The only thing Europe can quickly do to prevent a potentially difficult winter is to actively promote energy conservation in both the residential and industrial sectors.
Europe’s gas supply security could more effectively be safeguarded by ensuring that unused alternatives are maintained.
Why the sudden spike in European electricity and gas prices?
Surging natural gas prices in Europe, driven by rising demand and tight supply, are pushing up electricity prices; to prevent volatility, governments need to commit more clearly to a low-carbon future.
Climate change and taxes may be some of the only true certainties in life. To protect ourselves better, we should make careful choices on how they interact.
Despite different strategies, the European Union, the United Kingdom, the United States, China and Japan all expect hydrogen to play a significant role in the decarbonisation of their economies by expanding its use in energy and transport systems.
Policies are needed to support green fuel switching by households; support should be phased out as the carbon price rises.
Rapid emission cuts need a carbon price for the whole economy. This must be introduced in careful stages.
Policymakers must address the need to displace carbon-intensive hydrogen with low-carbon hydrogen, and incentivise the uptake of hydrogen as a means to decarbonise sectors with hard-to-reduce emissions.
Which role carbon pricing could and should play in the future policy mix?
Putting carbon pricing at the centre of the EU climate policy architecture would provide major benefits. Obtaining these benefits requires a uniform, credible and durable carbon price – the economic first-best solution, however, several preconditions required to attain this solution are not yet met. This paper proposes a sequenced approach to ensure convergence of the policy mix on the first-best in the long run.
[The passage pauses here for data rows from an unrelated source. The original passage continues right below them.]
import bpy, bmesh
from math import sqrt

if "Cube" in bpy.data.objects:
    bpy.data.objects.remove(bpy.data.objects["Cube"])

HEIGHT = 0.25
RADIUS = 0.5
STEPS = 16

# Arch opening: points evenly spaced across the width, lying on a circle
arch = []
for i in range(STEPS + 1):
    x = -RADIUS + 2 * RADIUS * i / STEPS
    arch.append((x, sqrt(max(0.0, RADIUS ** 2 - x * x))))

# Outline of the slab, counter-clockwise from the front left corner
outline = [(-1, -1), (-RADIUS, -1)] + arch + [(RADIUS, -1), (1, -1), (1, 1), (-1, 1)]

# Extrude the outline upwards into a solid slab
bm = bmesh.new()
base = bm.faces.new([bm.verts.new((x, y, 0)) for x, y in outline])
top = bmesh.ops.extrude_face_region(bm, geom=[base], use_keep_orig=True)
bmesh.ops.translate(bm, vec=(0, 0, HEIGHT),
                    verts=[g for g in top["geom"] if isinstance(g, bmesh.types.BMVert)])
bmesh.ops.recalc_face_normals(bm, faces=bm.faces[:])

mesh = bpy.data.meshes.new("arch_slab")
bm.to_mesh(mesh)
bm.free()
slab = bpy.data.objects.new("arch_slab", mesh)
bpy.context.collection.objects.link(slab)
Second edition of the Paris Reinforce workshop with focus on Central Asian and Caspian (CAC) region.